___ THE INPUT ___
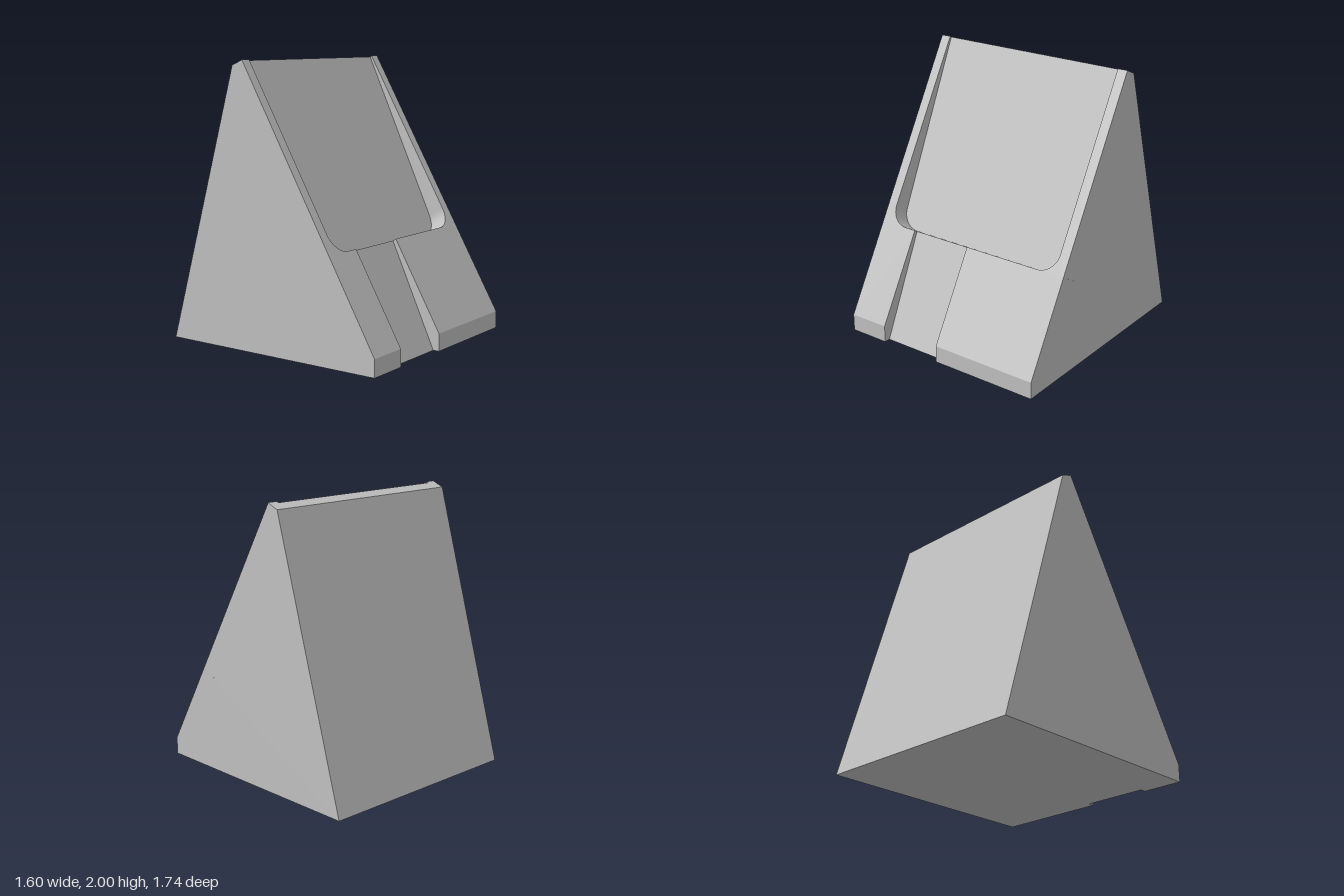
import * as THREE from 'three';
import { toCreasedNormals } from 'three/addons/utils/BufferGeometryUtils.js';

const grey = new THREE.MeshStandardMaterial({ color: 0xc0c0c0 });
grey.name = 'light grey';

function addPart(group, name, geometry) {
  const mesh = new THREE.Mesh(geometry, grey);
  mesh.name = name;
  group.add(mesh);
}

// Side profile of [z, y] points, swept from x0 to x1
function sweep(profile, x0, x1) {
  const shape = new THREE.Shape(profile.map(([z, y]) => new THREE.Vector2(z, y)));
  return new THREE.ExtrudeGeometry(shape, { depth: x1 - x0, bevelEnabled: false })
    .rotateY(-Math.PI / 2)
    .translate(x1, 0, 0);
}

// Rail beside the recess: drawn on the sloping face, then thinned towards the top
function railGeometry(side) {
  const bottom = 0.7217, top = 2.165, outer = 0.8, inner = 0.725, r = 0.14;
  const points = [[outer, bottom], [outer, top], [inner, top]];
  for (let i = 0; i <= 12; i++) {
    const a = (i / 12) * Math.PI / 2;
    points.push([inner - r + r * Math.cos(a), bottom + r - r * Math.sin(a)]);
  }
  const shape = new THREE.Shape(points.map(([x, u]) => new THREE.Vector2(side * x, u)));
  const geometry = new THREE.ExtrudeGeometry(shape, { depth: 1, bevelEnabled: false });
  const pos = geometry.attributes.position;
  const c = Math.cos(Math.PI / 6), s = 0.5;
  for (let i = 0; i < pos.count; i++) {
    const u = pos.getY(i);
    const depth = THREE.MathUtils.mapLinear(u, bottom, top, 0.144, 0.015);
    const inset = (1 - pos.getZ(i)) * depth;
    pos.setXYZ(i, pos.getX(i), 0.125 + u * c - inset * s, 0.87 - u * s - inset * c);
  }
  geometry.computeVertexNormals();
  return toCreasedNormals(geometry, 0.4);
}

export function createModel() {
  const group = new THREE.Group();
  group.name = 'wedge stand';

  // Main wedge; its front slope is the recess floor
  addPart(group, 'wedgeBody', sweep(
    [[-0.87, 0], [0.699, 0], [0.385, 0.678], [-0.2255, 1.9925], [-0.298, 1.962]], -0.8, 0.8));

  // Lower front blocks either side of the slot
  const block = [[0.699, 0], [0.87, 0], [0.87, 0.125], [0.509, 0.75], [0.385, 0.678]];
  addPart(group, 'rightLowerBlock', sweep(block, -0.8, -0.495));
  addPart(group, 'leftLowerBlock', sweep(block, -0.015, 0.8));

  // Shallow slot floor between the blocks
  addPart(group, 'slotFloor', sweep(
    [[0.699, 0], [0.825, 0], [0.485, 0.735], [0.385, 0.678]], -0.495, -0.015));

  // Rails with rounded lower corners
  addPart(group, 'leftRail', railGeometry(1));
  addPart(group, 'rightRail', railGeometry(-1));

  return group;
}
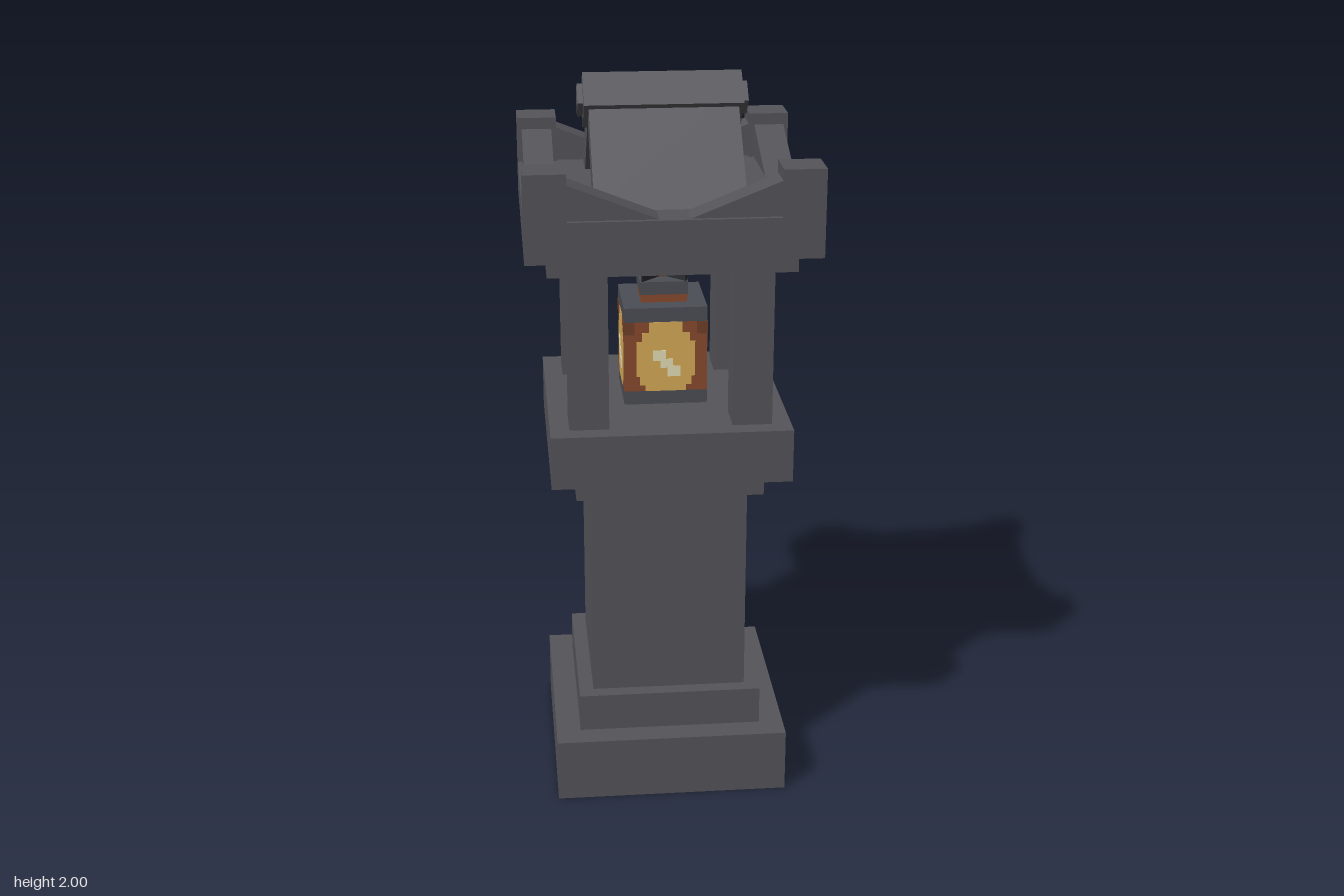
import * as THREE from 'three';

const mat = (name, color) => {
  const m = new THREE.MeshStandardMaterial({ color });
  m.name = name;
  return m;
};

export function createModel() {
  const stone = mat('stone', 0x555459);
  const iron = mat('iron', 0x4c4e55);
  const darkIron = mat('darkIron', 0x2c2d32);
  const copper = mat('copper', 0x8a4a2e);
  const rust = mat('rust', 0x70402a);
  const amber = mat('amber', 0xd6ab57);
  const flame = mat('flame', 0xe6dfb8);

  const model = new THREE.Group();
  model.name = 'stoneLantern';

  const add = (parent, name, geo, material, x = 0, y = 0, z = 0) => {
    const mesh = new THREE.Mesh(geo, material);
    mesh.name = name;
    mesh.position.set(x, y, z);
    parent.add(mesh);
    return mesh;
  };
  // Square block of half width h between heights y0 and y1
  const block = (parent, name, h, y0, y1, material, x = 0, z = 0) =>
    add(parent, name, new THREE.BoxGeometry(2 * h, y1 - y0, 2 * h), material, x, (y0 + y1) / 2, z);
  // Profile in x and y, extruded along z from z0 to z1
  const prism = (points, z0, z1) => {
    const shape = new THREE.Shape(points.map(p => new THREE.Vector2(...p)));
    return new THREE.ExtrudeGeometry(shape, { depth: z1 - z0, bevelEnabled: false }).translate(0, 0, z0);
  };

  // Stepped pedestal, lamp platform and roof slab
  [
    ['base', 0.323, 0, 0.18],
    ['baseStep', 0.255, 0.18, 0.288],
    ['column', 0.215, 0.288, 0.89],
    ['columnCap', 0.255, 0.89, 0.955],
    ['platform', 0.323, 0.955, 1.102],
    ['roofPlate', 0.323, 1.54, 1.592],
    ['roofSlab', 0.38, 1.592, 1.7],
  ].forEach(([name, h, y0, y1]) => block(model, name, h, y0, y1, stone));

  // Four pillars and four raised roof corners
  for (const sx of [-1, 1]) for (const sz of [-1, 1]) {
    block(model, 'pillar', 0.053, 1.102, 1.54, stone, sx * 0.218, sz * 0.218);
    block(model, 'roofCorner', 0.0545, 1.7, 1.823, stone, sx * 0.3255, sz * 0.3255);
  }

  // Sloping eaves that run from each corner to the middle of each side
  for (let i = 0; i < 4; i++) {
    const side = new THREE.Group();
    side.name = 'eaves';
    side.rotation.y = i * Math.PI / 2;
    add(side, 'eaveRight', prism([[0.04, 1.7], [0.272, 1.7], [0.272, 1.792]], 0.285, 0.367), stone);
    add(side, 'eaveLeft', prism([[-0.04, 1.7], [-0.272, 1.792], [-0.272, 1.7]], 0.285, 0.367), stone);
    model.add(side);
  }

  // Gable: two sloping slabs over a recessed infill, with the ridge along x
  const gable = new THREE.Group();
  gable.name = 'gable';
  gable.rotation.y = Math.PI / 2;
  add(gable, 'gableSlabs', prism(
    [[0.279, 1.697], [0, 1.976], [-0.279, 1.697], [-0.175, 1.697], [0, 1.872], [0.175, 1.697]],
    -0.197, 0.197), stone);
  add(gable, 'gableInfill', prism([[0.18, 1.697], [0, 1.877], [-0.18, 1.697]], -0.17, 0.17), stone);
  model.add(gable);

  // Ridge beam and its protruding core, both set on edge
  const beam = (name, length, halfDiagonal) => {
    const s = halfDiagonal * Math.SQRT2;
    add(model, name, new THREE.BoxGeometry(length, s, s), stone, 0, 1.927, 0).rotation.x = Math.PI / 4;
  };
  beam('ridgeBeam', 0.42, 0.073);
  beam('ridgeCore', 0.45, 0.044);

  // Hanging lamp
  const lamp = new THREE.Group();
  lamp.name = 'lamp';
  model.add(lamp);
  block(lamp, 'lampBottom', 0.113, 1.11, 1.148, iron);
  block(lamp, 'lampBody', 0.113, 1.148, 1.345, copper);
  block(lamp, 'lampTop', 0.113, 1.345, 1.385, iron);
  block(lamp, 'lampNeck', 0.063, 1.385, 1.407, copper);
  block(lamp, 'lampCap', 0.065, 1.407, 1.443, iron);

  // Crossed hanger plates with a small copper core
  for (const a of [1, -1]) {
    add(lamp, 'hanger', new THREE.BoxGeometry(0.17, 0.07, 0.006), darkIron, 0, 1.477, 0)
      .rotation.y = a * Math.PI / 4;
  }
  block(lamp, 'hangerCore', 0.015, 1.443, 1.488, rust);

  // Glowing panes, stepped in rows: [x0, x1, y0, y1]
  const glow = [
    [-0.055, 0.055, 1.148, 1.165], [-0.07, 0.07, 1.165, 1.19], [-0.08, 0.08, 1.19, 1.29],
    [-0.065, 0.065, 1.29, 1.315], [-0.045, 0.045, 1.315, 1.345],
  ];
  const spots = [[-0.035, 0, 1.235, 1.265], [-0.015, 0.02, 1.215, 1.24], [0.005, 0.04, 1.19, 1.22]];
  const shade = [[-0.113, -0.085, 1.31, 1.345], [0.085, 0.113, 1.31, 1.345]];
  for (let i = 0; i < 4; i++) {
    const pane = new THREE.Group();
    pane.name = 'pane';
    pane.rotation.y = i * Math.PI / 2;
    const plates = (name, rows, material, z) => rows.forEach(([x0, x1, y0, y1]) =>
      add(pane, name, new THREE.BoxGeometry(x1 - x0, y1 - y0, 0.004), material, (x0 + x1) / 2, (y0 + y1) / 2, z));
    plates('glow', glow, amber, 0.1125);
    plates('flameSpot', spots, flame, 0.1145);
    plates('paneCorner', shade, rust, 0.1125);
    lamp.add(pane);
  }

  return model;
}
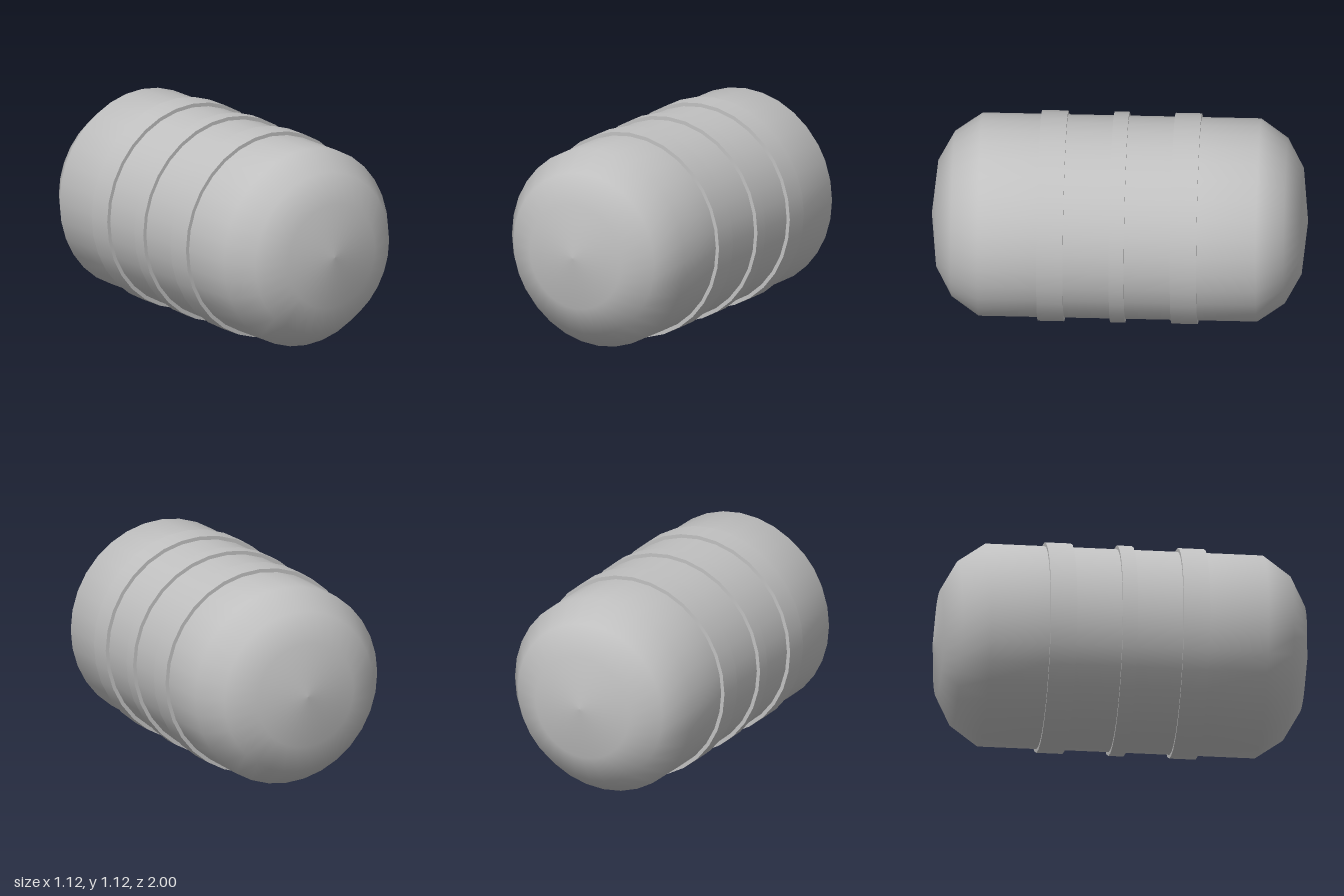
import * as THREE from 'three';

const SIDES = 32;
const AXIS_Y = 0.56;

export function createModel() {
  const model = new THREE.Group();
  model.name = 'barrel';
  const grey = new THREE.MeshStandardMaterial({ color: 0xc0c0c0 });
  grey.name = 'plain grey';

  // Adds a part turned around y, laid down along z at the axis height
  const addPart = (name, geometry, z) => {
    const mesh = new THREE.Mesh(geometry.rotateX(Math.PI / 2), grey);
    mesh.name = name;
    mesh.position.set(0, AXIS_Y, z);
    model.add(mesh);
  };

  // Smooth body with domed ends: [radius, distance from the middle]
  const half = [[0.54, 0.425], [0.54, 0.74], [0.44, 0.885], [0.285, 0.97], [0, 1]];
  const profile = [
    ...half.map(([r, d]) => new THREE.Vector2(r, -d)).reverse(),
    ...half.map(([r, d]) => new THREE.Vector2(r, d)),
  ];
  addPart('body', new THREE.LatheGeometry(profile, SIDES), 0);

  // Raised hoops: two wide, one narrow in the middle
  for (const [name, z, width] of [
    ['frontHoop', 0.355, 0.14],
    ['middleHoop', 0, 0.08],
    ['backHoop', -0.355, 0.14],
  ]) {
    addPart(name, new THREE.CylinderGeometry(0.56, 0.56, width, SIDES), z);
  }

  return model;
}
___
● WORK INSTRUCTION
Only a number is wanted here: how many lines of the records above include the string "shape"?

● SOLVED EXERCISE
6